I had finished way down the list before in all sorts of boats from 30-Square Meters to sliding seat canoes, but never, ever, had I come last.
But there we were on a perfectly normal day, a nice warm northeasterly blowing 10 to 15, no tide to speak of, flat water in the protected bay and a decent start at the windward end of the line — and everybody started to come past us.
It was the brutal simplicity that attracted me to the Mirror class. My boat weighed a little over 100 pounds, and there were hardly any strings to pull, just a gunter-rigged mainsail and a tiny jib with fixed fairleads.
What it boils down to in international one-design classes like this is the skill of the helmsman and crew — basic human cunning, strategy, and experience. It's like a cross between chess and poker on water.
We had always done well before. Won the offshore series outright, in fact. Came second in the nationals. Now this.
A boat skippered by a man we all called The Bumbling Idiot came up astern, then pointed up unbelievably high and promptly started to overtake us to windward. I luffed him immediately, of course. Pure reflex. He didn't respond. I hit the moron amidships and shouted "Go home!" He smiled and shouted, "It's OK, John, don't worry about it. Carry on. I won't protest."
HE wouldn't protest. For God's sake, HE wouldn't protest! I couldn't believe my ears. I couldn't believe my eyes, either. He was disappearing ahead of us.
They all came past us on that first leg to windward, singly and in groups, going faster and pointing higher. The last one to overtake us was manned by two very large men, 250-pounders at least. Their jib was sheeted so tight it couldn't possibly contribute to forward drive. Their mainsail was backwinding at the mast and flopping all over the place at the leech. And still they came past, foot-by-foot they came past to leeward , two fat men laughing and chatting to each other and drinking beer out of tall cans, and when they hit our lee they simply bore off, gained speed, got ahead of us, and luffed up again to show us their transom.
By now, things were pretty desperate. "Sheet in the jib," I cried to my wide-eye crew. I slacked the mainsail until it, too, was flogging uselessly like the one ahead of us. But nothing helped. We fell farther back. We finished last, five minutes behind the boat ahead, when the committee boat was already weighing anchor.
To my dismay, I never found out what went wrong that day. We checked the daggerboard and centerboard for plastic bags and seaweed. Nothing. The sails looked the same as they always did. We weren't carrying any excess weight. It was a total mystery. For a long time I suspected the intervention of some supernatural power. Maybe someone like The Bumbling Idiot had consulted a witchdoctor and put a spell on us.

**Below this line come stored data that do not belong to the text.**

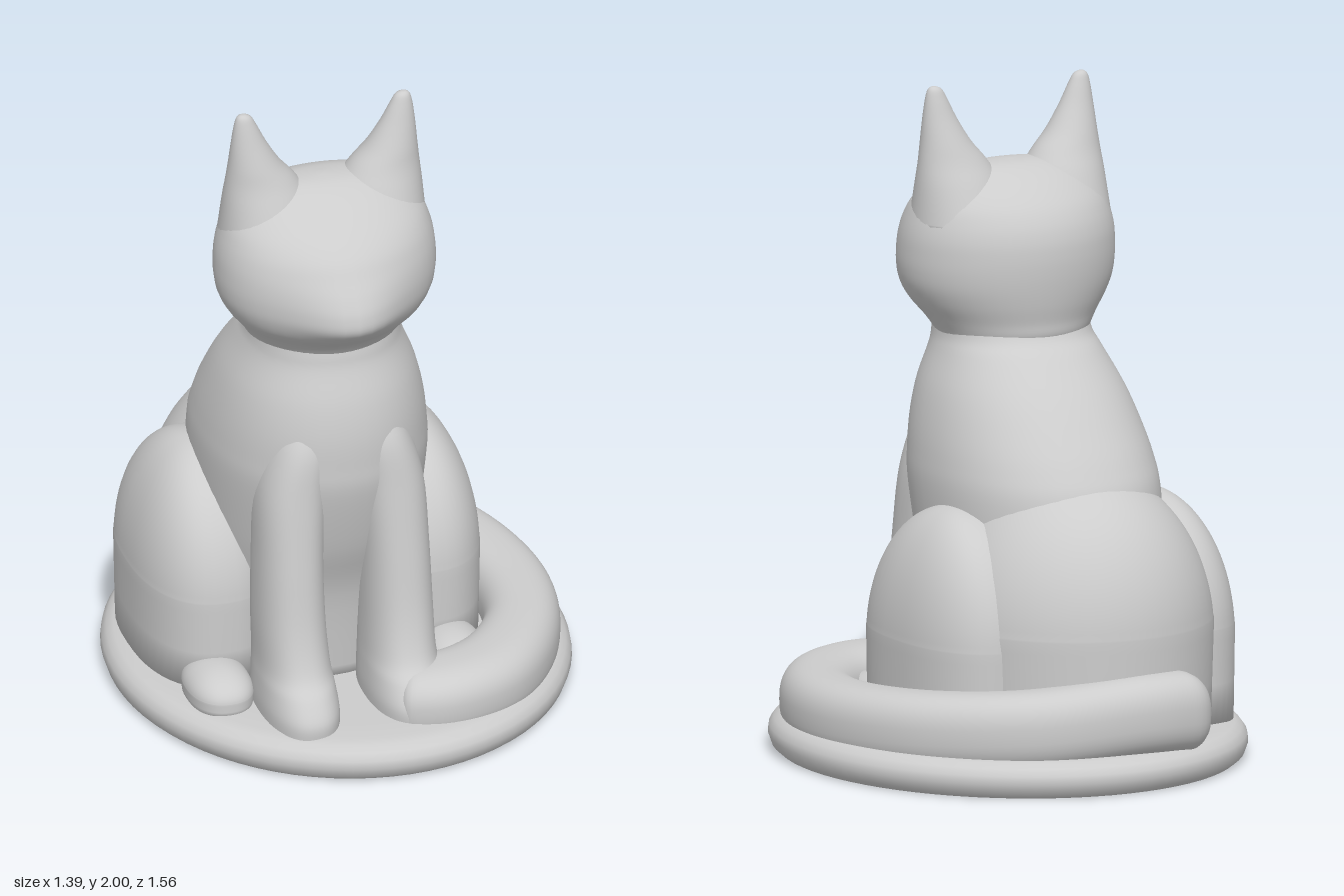
import * as THREE from 'three';

const CX = -0.095; // the cat sits slightly off the middle of its plinth
const SEG = 48;

// Smooth interpolation through table rows
function refine(rows, steps) {
  const out = [], at = i => rows[Math.max(0, Math.min(rows.length - 1, i))];
  for (let i = 0; i < rows.length - 1; i++) {
    for (let k = 0; k < steps; k++) {
      const t = k / steps;
      out.push(rows[i].map((b, j) => {
        const a = at(i - 1)[j], c = at(i + 1)[j], d = at(i + 2)[j];
        return b + 0.5 * t * (c - a + t * (2 * a - 5 * b + 4 * c - d + t * (3 * (b - c) + d - a)));
      }));
    }
  }
  out.push(rows[rows.length - 1]);
  return out;
}

// Skin closed rings of points, with a centre point closing each end
function skin(rings) {
  const flat = r => {
    const c = r.reduce((s, p) => s.add(p), new THREE.Vector3()).divideScalar(r.length);
    return r.map(() => c);
  };
  const all = [flat(rings[0]), ...rings, flat(rings[rings.length - 1])];
  const index = [];
  for (let i = 0; i < all.length - 1; i++) {
    for (let j = 0; j < SEG; j++) {
      const a = i * SEG + j, b = i * SEG + (j + 1) % SEG;
      index.push(a, a + SEG, b, b, a + SEG, b + SEG);
    }
  }
  const g = new THREE.BufferGeometry().setFromPoints(all.flat());
  g.setIndex(index);
  g.computeVertexNormals();
  return g;
}

const bend = (v, n) => Math.sign(v) * Math.abs(v) ** (2 / n);

// Rows going up: [y, xMin, xMax, zMin, zMax, extra point at the front]
function loft(rows, n = 2, steps = 5) {
  return skin(refine(rows, steps).map(([y, x0, x1, z0, z1, p = 0]) =>
    Array.from({ length: SEG }, (_, j) => {
      const a = j / SEG * Math.PI * 2, s = Math.sin(a);
      return new THREE.Vector3(
        CX + (x0 + x1) / 2 + (x1 - x0) / 2 * bend(Math.cos(a), n), y,
        (z0 + z1) / 2 + (z1 - z0) / 2 * bend(s, n) + p * Math.max(0, s) ** 10);
    })));
}

// Rounded mass: domed above its widest level, straight down to the foot
function dome(x, y, z, rx, ry, rz, foot, n = 2) {
  const rows = [[foot, x - rx * 0.97, x + rx * 0.97, z - rz, z + rz]];
  for (let i = 0; i <= 18; i++) {
    const a = i / 18 * Math.PI / 2, c = Math.max(0.004, Math.cos(a));
    rows.push([y + ry * Math.sin(a), x - rx * c, x + rx * c, z - rz * c, z + rz * c]);
  }
  return loft(rows, n, 2);
}

const mirror = (rows, side) => side > 0 ? rows : rows.map(([y, a, b, ...r]) => [y, -b, -a, ...r]);

// Tail swept along a curve lying on the plinth
function tailGeometry() {
  const curve = new THREE.CatmullRomCurve3([
    [-0.33, 0.2, -0.6], [-0.1, 0.21, -0.635], [0.22, 0.18, -0.56], [0.44, 0.16, -0.34],
    [0.54, 0.145, -0.02], [0.5, 0.14, 0.25], [0.34, 0.14, 0.47], [0.16, 0.14, 0.54], [0.03, 0.13, 0.5],
  ].map(p => new THREE.Vector3(...p)));
  const up = new THREE.Vector3(0, 1, 0), rings = [], N = 90;
  for (let i = 0; i <= N; i++) {
    const t = i / N, c = curve.getPoint(t);
    const side = curve.getTangent(t).setY(0).normalize().cross(up);
    const d = Math.min(1, Math.min(t, 1 - t) / 0.06);
    const end = Math.max(0.01, Math.sqrt(1 - (1 - d) ** 2));
    const w = (0.115 + 0.02 * THREE.MathUtils.smoothstep(t, 0.6, 0.8)) * end;
    const h = (0.125 - 0.015 * t) * end;
    rings.push(Array.from({ length: SEG }, (_, j) => {
      const a = j / SEG * Math.PI * 2;
      return c.clone().addScaledVector(side, w * bend(Math.cos(a), 2.5))
        .addScaledVector(up, h * bend(Math.sin(a), 2.5));
    }));
  }
  return skin(rings);
}

export function createModel() {
  const model = new THREE.Group();
  model.name = 'sittingCatFigurine';
  const stone = new THREE.MeshStandardMaterial({ color: 0xcccccc });
  stone.name = 'pale grey';
  const add = (name, geometry) => {
    const m = new THREE.Mesh(geometry, stone);
    m.name = name;
    model.add(m);
    return m;
  };

  // Oval plinth with a rounded rim
  const rim = [[0, 0], [0.96, 0], [0.962, 0.001], [0.985, 0.015], [1, 0.045], [0.995, 0.07],
    [0.975, 0.09], [0.945, 0.104], [0.9, 0.11], [0.8, 0.112], [0, 0.112]];
  const plinth = new THREE.LatheGeometry(rim.map(p => new THREE.Vector2(...p)), 72);
  plinth.scale(0.695, 1, 0.78);
  add('plinth', plinth);

  // Chest, back and neck
  add('torso', loft([
    [0.1, -0.3, 0.3, -0.45, 0.29], [0.4, -0.32, 0.32, -0.45, 0.33], [0.6, -0.335, 0.335, -0.45, 0.4],
    [0.8, -0.345, 0.345, -0.43, 0.45], [0.9, -0.338, 0.338, -0.385, 0.455],
    [1.0, -0.32, 0.32, -0.315, 0.45], [1.1, -0.292, 0.292, -0.235, 0.43],
    [1.2, -0.25, 0.25, -0.14, 0.395], [1.25, -0.234, 0.234, -0.085, 0.385],
    [1.32, -0.23, 0.23, -0.05, 0.37],
  ], 2.15));
  add('rump', dome(0, 0.4, -0.22, 0.42, 0.5, 0.435, 0.1));

  // Head with a softly pointed muzzle
  add('head', loft([
    [1.22, -0.22, 0.22, -0.06, 0.36, 0], [1.26, -0.236, 0.236, -0.08, 0.385, 0],
    [1.3, -0.262, 0.262, -0.085, 0.415, 0.005], [1.35, -0.3, 0.3, -0.095, 0.46, 0.03],
    [1.4, -0.325, 0.325, -0.102, 0.478, 0.065], [1.45, -0.335, 0.335, -0.106, 0.483, 0.06],
    [1.5, -0.336, 0.336, -0.106, 0.48, 0.04], [1.55, -0.332, 0.332, -0.1, 0.467, 0.02],
    [1.6, -0.32, 0.32, -0.083, 0.444, 0.008], [1.65, -0.3, 0.3, -0.05, 0.4, 0],
    [1.7, -0.26, 0.26, 0.005, 0.335, 0], [1.735, -0.205, 0.205, 0.06, 0.275, 0],
    [1.755, -0.13, 0.13, 0.11, 0.225, 0], [1.762, -0.01, 0.01, 0.16, 0.18, 0],
  ]));

  for (const side of [1, -1]) {
    const s = side > 0 ? 'left' : 'right';
    // Ears flare out into the skull
    add(s + 'Ear', loft(mirror([
      [1.58, 0.02, 0.318, -0.01, 0.33], [1.7, 0.045, 0.308, 0.04, 0.285], [1.77, 0.085, 0.3, 0.075, 0.257],
      [1.83, 0.135, 0.293, 0.1, 0.24], [1.9, 0.178, 0.286, 0.127, 0.22], [1.96, 0.208, 0.278, 0.146, 0.204],
      [1.99, 0.225, 0.27, 0.157, 0.194], [2.0, 0.243, 0.258, 0.17, 0.182],
    ], side)));
    // Front legs running down into paws
    add(s + 'FrontLeg', loft(mirror([
      [0.1, 0.05, 0.28, 0.2, 0.65], [0.15, 0.05, 0.28, 0.2, 0.648], [0.21, 0.055, 0.275, 0.2, 0.61],
      [0.27, 0.06, 0.27, 0.2, 0.56], [0.4, 0.065, 0.27, 0.2, 0.52], [0.6, 0.065, 0.265, 0.2, 0.49],
      [0.8, 0.05, 0.255, 0.19, 0.463], [0.95, 0.03, 0.215, 0.17, 0.44], [1.05, 0.03, 0.17, 0.16, 0.39],
    ], side), 2.3));
    // Folded hind legs
    add(s + 'Haunch', dome(side * 0.325, 0.36, -0.09, 0.21, 0.42, 0.355, 0.1, 2.35));
    add(s + 'HindFoot', dome(side * 0.365, 0.14, 0.29, 0.1, 0.075, 0.145, 0.1, 2.3));
  }

  // Tail curling round the left side to the front paw
  add('tail', tailGeometry());
  return model;
}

But it never happened again, I'm happy to say. We eventually won the nationals, and The Bumbling Idiot became the Class Secretary and learned some of the basic rules about overtaking to windward, and best of all we never had to luff him again because he was always behind us.
Today's ThoughtIf you go directly at the heart of a mystery, it ceases to be a mystery, and becomes only a question of drainage.
— Christopher Morley, Where the Blue Begins.
Tailpiece“I see your husband finally gave up smoking.”
“It must have taken a lot of willpower.”
“Yes, I have a lot of willpower.”
(Drop by every Monday, Wednesday, Friday for a new Mainly about Boats column.)